Dynamic changes in family and sexual behaviors became the focus of major social movements from the years 1960 to 2000. Highly disciplined and vocal groups engaged in intense debates over these changes. The debates relating to sexuality, sex-education, abortion, divorce, and homosexuality focus on the meaning of human life, the family, and sacred values. Consequently, the disputes became acrimonious, accompanied by ferocious denunciations and accusations.
In their support of traditional values, religious groups encountered political struggles internally and within the larger society. The struggle over control for the definition of 'normal' sexual behavior was evident within denominations and even within their own hierarchies. Liberal factions sought to change official church statements related to sexuality in order to bring them into line with secular practices.

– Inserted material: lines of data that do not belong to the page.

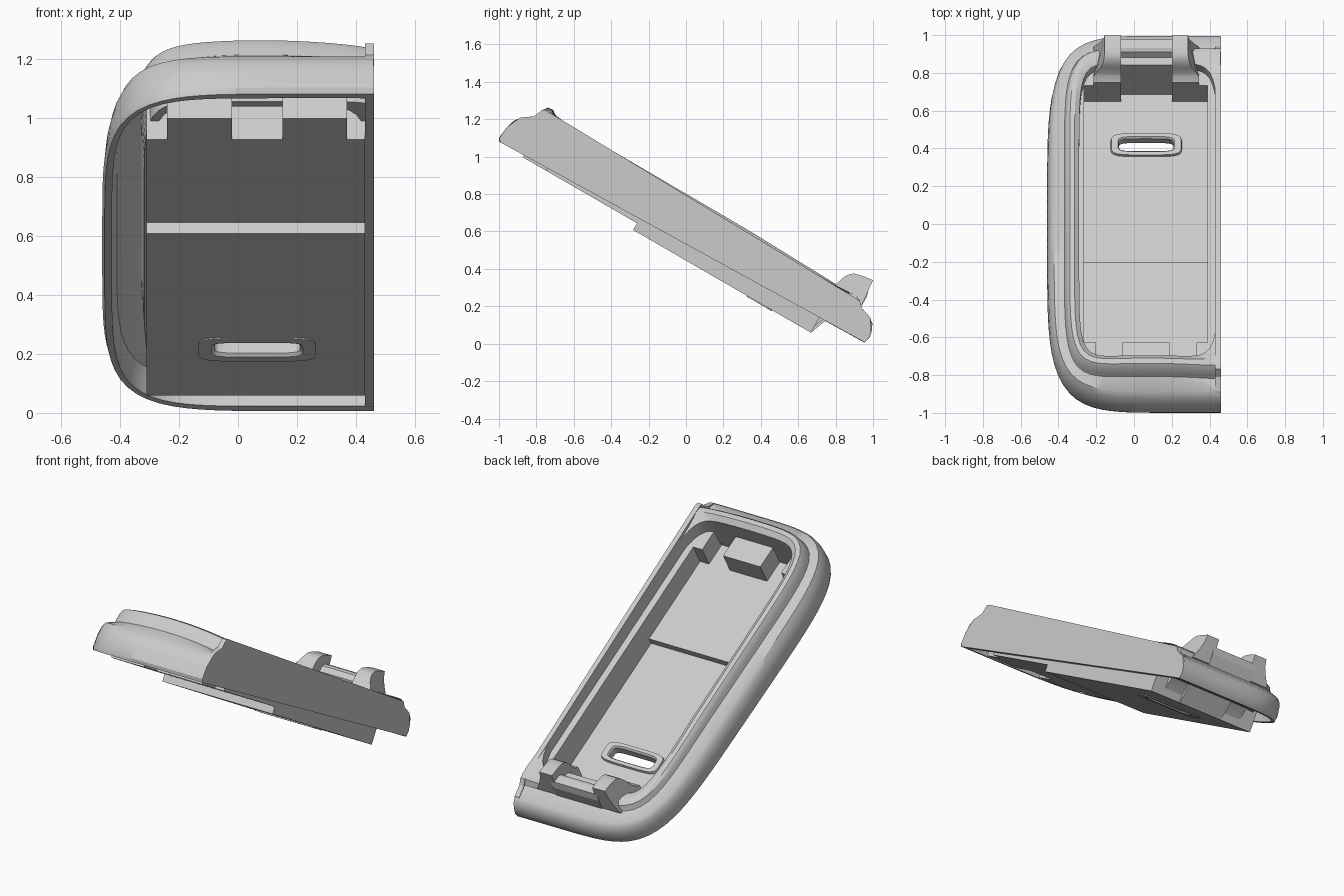
import bpy, bmesh, math

old = bpy.data.objects.get("Cube")
if old:
    bpy.data.objects.remove(old, do_unlink=True)

TILT = math.radians(-30)   # the whole cradle leans down towards the back
CUT = 0.46                 # flat side plane

grey = bpy.data.materials.new("light_grey")
grey.use_nodes = True
grey.diffuse_color = (0.6, 0.6, 0.6, 1)
grey.node_tree.nodes["Principled BSDF"].inputs["Base Color"].default_value = (0.6, 0.6, 0.6, 1)


def finish(name, bm, smooth=False):
    bmesh.ops.recalc_face_normals(bm, faces=bm.faces[:])
    mesh = bpy.data.meshes.new(name)
    bm.to_mesh(mesh)
    bm.free()
    mesh.materials.append(grey)
    ob = bpy.data.objects.new(name, mesh)
    ob.rotation_euler.x = TILT
    bpy.context.collection.objects.link(ob)
    if smooth:
        bpy.ops.object.select_all(action='DESELECT')
        ob.select_set(True)
        bpy.context.view_layer.objects.active = ob
        bpy.ops.object.shade_smooth_by_angle(angle=math.radians(32))
    return ob


def box(name, x0, x1, u0, u1, v0, v1):
    return prism(name, [(u0, v0), (u1, v0), (u1, v1), (u0, v1)], x0, x1)


def prism(name, pts, x0, x1, shape=None, smooth=False):
    """Side profile (along, up) extruded across x; shape may shift x by height."""
    shape = shape or (lambda x, v: x)
    bm = bmesh.new()
    a, b = [[bm.verts.new((shape(x, v), u, v)) for u, v in pts] for x in (x0, x1)]
    bm.faces.new(a)
    bm.faces.new(b)
    for i in range(len(pts)):
        j = (i + 1) % len(pts)
        bm.faces.new((a[i], a[j], b[j], b[i]))
    return finish(name, bm, smooth)


def outline(cx, cu, a, b, n, count=128):
    """Rounded rectangle, evenly stepped by angle."""
    pts = []
    for i in range(count):
        t = math.tau * (i + 0.5) / count
        c, s = math.cos(t), math.sin(t)
        r = (abs(c) ** n + abs(s) ** n) ** (-1 / n)
        pts.append((cx + a * r * c, cu + b * r * s))
    return pts


def loft(rings):
    """Closed tube through a loop of rings."""
    bm = bmesh.new()
    loops = [[bm.verts.new(p) for p in ring] for ring in rings]
    for k, lo in enumerate(loops):
        hi = loops[(k + 1) % len(loops)]
        for i in range(len(lo)):
            j = (i + 1) % len(lo)
            bm.faces.new((lo[i], lo[j], hi[j], hi[i]))
    return bm


# Rim shell: (inset, height at the front, height at the back)
profile = [
    (0.01, 0.436, 0.482), (0, 0.455, 0.516), (0.008, 0.525, 0.56), (0.022, 0.57, 0.592),
    (0.045, 0.603, 0.612), (0.11, 0.648, 0.632), (0.118, 0.67, 0.645), (0.126, 0.70, 0.66),
    (0.145, 0.728, 0.668), (0.175, 0.733, 0.668), (0.205, 0.71, 0.655), (0.205, 0.50, 0.50),
    (0.17, 0.50, 0.50), (0.16, 0.66, 0.63), (0.13, 0.62, 0.605), (0.06, 0.57, 0.575),
    (0.04, 0.52, 0.53), (0.04, 0.436, 0.482)]
rings = []
for inset, front, back in profile:
    f = inset / 0.205
    mix = lambda p, q: p + (q - p) * f
    flat = outline(mix(0.30, 0.075), mix(-0.291, -0.305), mix(0.76, 0.365),
                   mix(1.125, 0.905), mix(5, 8))
    ring = []
    for x, u in flat:
        v = front + (back - front) * (u + 1.41) / 2.24
        if v > 0.63:   # crown of the lip, strongest at the front
            v -= 0.2 * min(abs(x - 0.075), 0.39) ** 2 * max(0, min(1, -u / 1.3))
        ring.append((x, u, v))
    rings.append(ring)
bm = loft(rings)
bmesh.ops.bisect_plane(bm, geom=bm.verts[:] + bm.edges[:] + bm.faces[:],
                       plane_co=(CUT - 0.001, 0, 0), plane_no=(1, 0, 0), clear_outer=True)
finish("rim_shell", bm, True)

# Flat side wall
side = [(-1.40, 0.436), (-1.414, 0.455), (-1.408, 0.525), (-1.372, 0.603), (-1.31, 0.648),
        (-1.29, 0.70), (-1.27, 0.706), (0.69, 0.664), (0.719, 0.635), (0.783, 0.614),
        (0.826, 0.55), (0.832, 0.516), (0.824, 0.484)]
prism("flat_side_wall", side, 0.43, CUT)

# Tray floor in two levels, with a slot through the lower one
L, R = -0.31, 0.43
box("upper_floor", L, R, -1.113, -0.505, 0.427, 0.47)
floor = box("lower_floor", L, R, -0.549, 0.549, 0.385, 0.43)
slot = (0.065, 0.232)


def slot_ring(a, b, v):
    return [(x, u, v) for x, u in outline(*slot, a, b, 5, 48)]


bm = bmesh.new()
bm.faces.new([bm.verts.new(p) for p in slot_ring(0.15, 0.05, 0.3)])
top = bmesh.ops.extrude_face_region(bm, geom=bm.faces[:])
bmesh.ops.translate(bm, vec=(0, 0, 0.2), verts=[e for e in top["geom"] if isinstance(e, bmesh.types.BMVert)])
cutter = finish("slot_cutter", bm)
cutter.hide_render = True
mod = floor.modifiers.new("slot", 'BOOLEAN')
mod.operation = 'DIFFERENCE'
mod.object = cutter
mod.solver = 'EXACT'
bpy.context.view_layer.update()
bpy.context.view_layer.objects.active = floor
bpy.ops.object.modifier_apply(modifier=mod.name)
bpy.data.objects.remove(cutter, do_unlink=True)
finish("slot_collar", loft([slot_ring(0.2, 0.078, 0.38), slot_ring(0.185, 0.066, 0.445),
                            slot_ring(0.15, 0.046, 0.445), slot_ring(0.145, 0.038, 0.435),
                            slot_ring(0.145, 0.038, 0.39), slot_ring(0.155, 0.048, 0.38)]))

# Tray side walls follow the two floor levels
wall = [(-1.113, 0.427), (-0.549, 0.427), (-0.549, 0.385), (0.549, 0.385), (0.549, 0.6), (-1.113, 0.6)]
prism("left_tray_wall", wall, 0.39, R)
prism("right_tray_wall", wall, L, -0.265)

# Front wall: blocks between two forward pockets
for name, x0, x1 in (("right", L, -0.2), ("middle", -0.06, 0.19), ("left", 0.33, R)):
    box(name + "_front_block", x0, x1, -1.113, -1.07, 0.43, 0.6)
    box(name + "_front_ledge", x0, x1, -1.25, -1.07, 0.56, 0.6)
for name, x0 in (("right", -0.24), ("left", 0.15)):
    x1 = x0 + 0.22
    box(name + "_pocket_floor", x0, x1, -1.254, -1.07, 0.427, 0.47)
    box(name + "_pocket_front", x0, x1, -1.254, -1.21, 0.427, 0.62)
    for part, xa in (("outer", x0), ("inner", x1 - 0.04)):
        box(name + "_pocket_" + part + "_cheek", xa, xa + 0.04, -1.254, -1.075, 0.427, 0.6)

# Back wall with ledges either side of the recessed middle
for name, x0, x1 in (("right", L, -0.07), ("left", 0.2, R)):
    box(name + "_back_wall", x0, x1, 0.5, 0.549, 0.385, 0.6)
    box(name + "_back_ledge", x0, x1, 0.5, 0.64, 0.56, 0.6)
box("middle_back_wall", -0.1, 0.23, 0.53, 0.549, 0.385, 0.43)
bridge = [(0.535, 0.385), (0.58, 0.68), (0.62, 0.69), (0.632, 0.725), (0.65, 0.738),
          (0.70, 0.742), (0.712, 0.70), (0.712, 0.62), (0.60, 0.52), (0.549, 0.385)]
prism("back_bridge", bridge, -0.09, 0.22)

# Two raised retaining arms, flared at the foot
arm = [(0.5, 0.43), (0.5, 0.63), (0.525, 0.652), (0.538, 0.675), (0.546, 0.71), (0.556, 0.737),
       (0.572, 0.76), (0.592, 0.775), (0.64, 0.787), (0.696, 0.794), (0.700, 0.75),
       (0.706, 0.70), (0.712, 0.64), (0.60, 0.55), (0.549, 0.43)]


def flare(x, v):
    out = 0.06 * min(1, (0.794 - v) / 0.14) ** 2
    return x - out if x < -0.1 else x + out if x > 0.25 else x


prism("right_back_arm", arm, -0.155, -0.07, flare, True)
prism("left_back_arm", arm, 0.2, 0.285, flare, True)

A dichotomy between Churches became evident. ‘Mainline’ denominations moved in the direction of accommodation to contemporary values while 'fundamentalist' denominations sought to preserve traditional biblical values and family relationships.
Interest in this study has grown out of my life experiences within academia as a student and a professor of sociology; within churches of several denominations, including Baptist, Church of the Brethren, United

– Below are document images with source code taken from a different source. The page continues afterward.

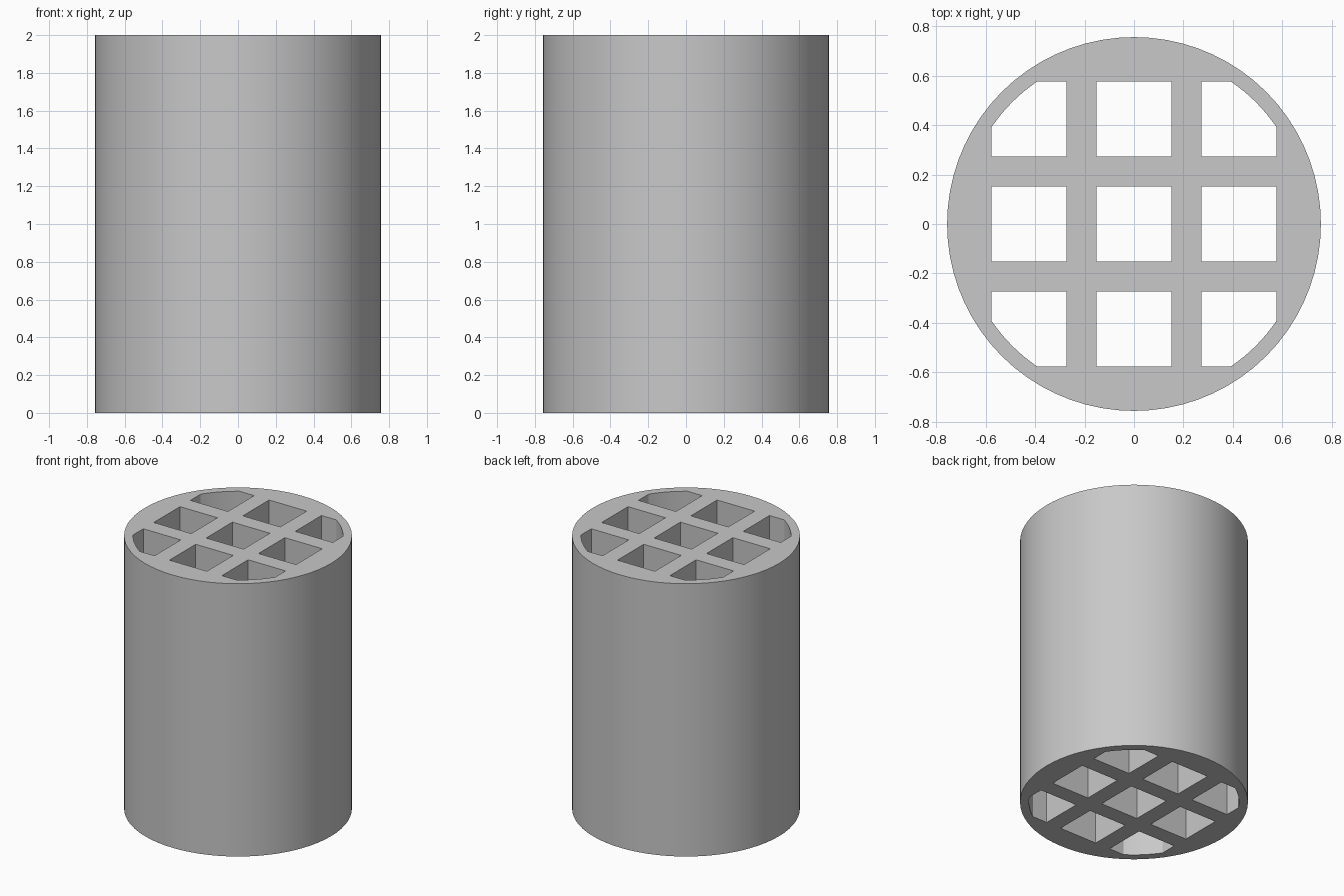
import bpy
import bmesh
from mathutils import Matrix

HEIGHT = 2.0
OUTER_R = 0.757
INNER_R = 0.698
CELL = 0.304
PITCH = 0.425
SEGMENTS = 72

default = bpy.data.objects.get("Cube")
if default:
    bpy.data.objects.remove(default, do_unlink=True)


def make_object(name, bm):
    mesh = bpy.data.meshes.new(name)
    bm.to_mesh(mesh)
    bm.free()
    obj = bpy.data.objects.new(name, mesh)
    bpy.context.collection.objects.link(obj)
    return obj


def cylinder(name, radius, height):
    bm = bmesh.new()
    bmesh.ops.create_cone(bm, cap_ends=True, segments=SEGMENTS, radius1=radius,
                          radius2=radius, depth=height,
                          matrix=Matrix.Translation((0, 0, HEIGHT / 2)))
    return make_object(name, bm)


def apply_boolean(obj, other, operation):
    mod = obj.modifiers.new(operation.lower(), 'BOOLEAN')
    mod.operation = operation
    mod.solver = 'EXACT'
    mod.object = other
    bpy.context.view_layer.update()
    evaluated = obj.evaluated_get(bpy.context.evaluated_depsgraph_get())
    mesh = bpy.data.meshes.new_from_object(evaluated)
    obj.modifiers.clear()
    obj.data = mesh
    bpy.data.objects.remove(other, do_unlink=True)


# Three by three square channels
bm = bmesh.new()
for col in (-1, 0, 1):
    for row in (-1, 0, 1):
        place = Matrix.Translation((col * PITCH, row * PITCH, HEIGHT / 2))
        size = Matrix.Diagonal((CELL, CELL, HEIGHT + 0.2, 1))
        bmesh.ops.create_cube(bm, size=1, matrix=place @ size)
channels = make_object("channel_cutter", bm)
channels.hide_render = True

# Corner channels are rounded off to leave a wall inside the rim
limit = cylinder("channel_limit", INNER_R, HEIGHT + 0.4)
limit.hide_render = True
apply_boolean(channels, limit, 'INTERSECT')

# Solid cylinder with the channels cut right through
body = cylinder("channelled_cylinder", OUTER_R, HEIGHT)
apply_boolean(body, channels, 'DIFFERENCE')
body.data.name = "channelled_cylinder"

# Plain grey material
grey = bpy.data.materials.new("light_grey")
grey.use_nodes = True
colour = (0.58, 0.58, 0.58, 1)
grey.diffuse_color = colour
grey.node_tree.nodes["Principled BSDF"].inputs["Base Color"].default_value = colour
body.data.materials.clear()
body.data.materials.append(grey)

# Smooth round walls, crisp edges
bpy.ops.object.select_all(action='DESELECT')
body.select_set(True)
bpy.context.view_layer.objects.active = body
bpy.ops.object.shade_smooth_by_angle(angle=0.35)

Methodist, Presbyterian, and Episcopalian; and as a wife and mother raising three children who were born in the 1960's. As parents raising two sons and a daughter, my husband and I were confused and concerned about the changes that were taking place in society. Being unaware at the time of the organized groups that were challenging traditional moral values, I naively assumed that other social institutions were continuing to support these values.

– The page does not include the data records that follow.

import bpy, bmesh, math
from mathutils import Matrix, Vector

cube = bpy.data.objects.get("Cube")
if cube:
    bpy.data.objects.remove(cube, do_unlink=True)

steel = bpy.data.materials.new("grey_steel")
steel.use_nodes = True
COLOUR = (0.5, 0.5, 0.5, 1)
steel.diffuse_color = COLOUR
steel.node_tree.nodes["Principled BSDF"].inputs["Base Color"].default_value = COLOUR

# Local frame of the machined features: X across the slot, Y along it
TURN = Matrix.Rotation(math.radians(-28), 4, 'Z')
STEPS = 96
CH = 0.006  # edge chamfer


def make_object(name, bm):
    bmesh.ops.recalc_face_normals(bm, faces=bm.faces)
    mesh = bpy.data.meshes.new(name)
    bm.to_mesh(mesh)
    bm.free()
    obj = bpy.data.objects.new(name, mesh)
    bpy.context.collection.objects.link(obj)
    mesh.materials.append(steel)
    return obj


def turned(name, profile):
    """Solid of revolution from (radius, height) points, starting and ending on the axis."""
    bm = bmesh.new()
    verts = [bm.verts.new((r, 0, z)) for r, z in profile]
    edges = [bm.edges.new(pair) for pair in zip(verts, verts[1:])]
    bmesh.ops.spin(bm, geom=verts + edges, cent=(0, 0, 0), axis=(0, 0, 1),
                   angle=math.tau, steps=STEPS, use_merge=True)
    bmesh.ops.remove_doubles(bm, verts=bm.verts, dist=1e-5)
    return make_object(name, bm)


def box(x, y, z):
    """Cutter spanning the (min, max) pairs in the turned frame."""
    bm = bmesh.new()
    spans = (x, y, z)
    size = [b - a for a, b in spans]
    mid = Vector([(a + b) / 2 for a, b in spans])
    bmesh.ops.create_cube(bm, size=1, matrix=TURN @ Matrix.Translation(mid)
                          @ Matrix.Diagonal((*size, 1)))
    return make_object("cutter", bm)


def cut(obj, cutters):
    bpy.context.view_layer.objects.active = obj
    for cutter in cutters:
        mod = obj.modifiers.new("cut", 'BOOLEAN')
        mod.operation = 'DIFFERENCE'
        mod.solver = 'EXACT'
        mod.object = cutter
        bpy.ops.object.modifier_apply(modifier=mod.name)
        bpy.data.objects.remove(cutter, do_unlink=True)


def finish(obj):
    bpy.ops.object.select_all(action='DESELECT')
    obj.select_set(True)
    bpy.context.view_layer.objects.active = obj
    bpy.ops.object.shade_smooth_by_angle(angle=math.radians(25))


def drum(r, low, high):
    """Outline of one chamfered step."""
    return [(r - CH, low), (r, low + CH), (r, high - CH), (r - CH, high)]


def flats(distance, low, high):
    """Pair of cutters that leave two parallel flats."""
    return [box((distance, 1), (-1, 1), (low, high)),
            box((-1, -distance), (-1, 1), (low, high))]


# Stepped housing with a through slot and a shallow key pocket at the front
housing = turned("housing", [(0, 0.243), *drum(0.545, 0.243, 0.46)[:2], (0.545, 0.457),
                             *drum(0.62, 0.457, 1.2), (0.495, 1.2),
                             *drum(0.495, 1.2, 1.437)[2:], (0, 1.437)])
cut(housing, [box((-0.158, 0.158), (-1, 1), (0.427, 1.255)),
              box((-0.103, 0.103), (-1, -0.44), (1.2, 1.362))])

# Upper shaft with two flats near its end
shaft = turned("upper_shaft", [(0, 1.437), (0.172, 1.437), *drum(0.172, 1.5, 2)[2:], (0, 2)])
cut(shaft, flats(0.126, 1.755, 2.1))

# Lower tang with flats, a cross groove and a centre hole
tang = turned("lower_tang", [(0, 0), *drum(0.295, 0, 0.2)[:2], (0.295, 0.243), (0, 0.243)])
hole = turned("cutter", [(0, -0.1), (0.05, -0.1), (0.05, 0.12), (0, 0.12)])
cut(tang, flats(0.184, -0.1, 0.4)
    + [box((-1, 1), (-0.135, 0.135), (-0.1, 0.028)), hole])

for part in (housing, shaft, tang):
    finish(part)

My family and I were actively involved in the churches in which we were members. These experiences sensitized me to the varied perspectives, both within denominations and between denominations, in regard to support for diverse sexual and family relationships. I observed and felt personally the intensity of feelings these topics generated within congregations.
At age 53, I received my Ph.D. in sociology with a focus on marriage and family. I began full time teaching of undergraduate and Master’s level university classes during the 1990's. Most students held the long-term goal of forming a loving and stable family. Yet, many expressed concern and anxiety about their ability to achieve their goal. They had seen, and many had felt, the pain experienced when marriages and families broke up. Consequently many were afraid of forming marriage and family bonds; indeed, many were even concerned about serious dating relationships.
This manuscript presents a summary and overview of the challenges directed predominantly toward Jewish and Christian organizations in their support of cherished sexual and family values and the accommodations made by these groups to the changing culture. The study identifies the perspectives, actors and organizations involved in the debates over differing definitions of appropriate sexual and family patterns, particularly as they responded to changing legislation.
Denominational literature, newspaper and magazine reports, journal articles, and other literature are summarized and integrated to analyze the ongoing contests and debates within and between religious organizations as well as within the larger society. This summary study is intended to help concerned laypersons, students of social organization, church professionals and other interested readers gain a clearer understanding of the social forces and dynamics behind the rapid changes that occurred within society at the end of the millenium. In so doing they can more effectively address the continuing challenges being directed towards traditional sexual and family relationships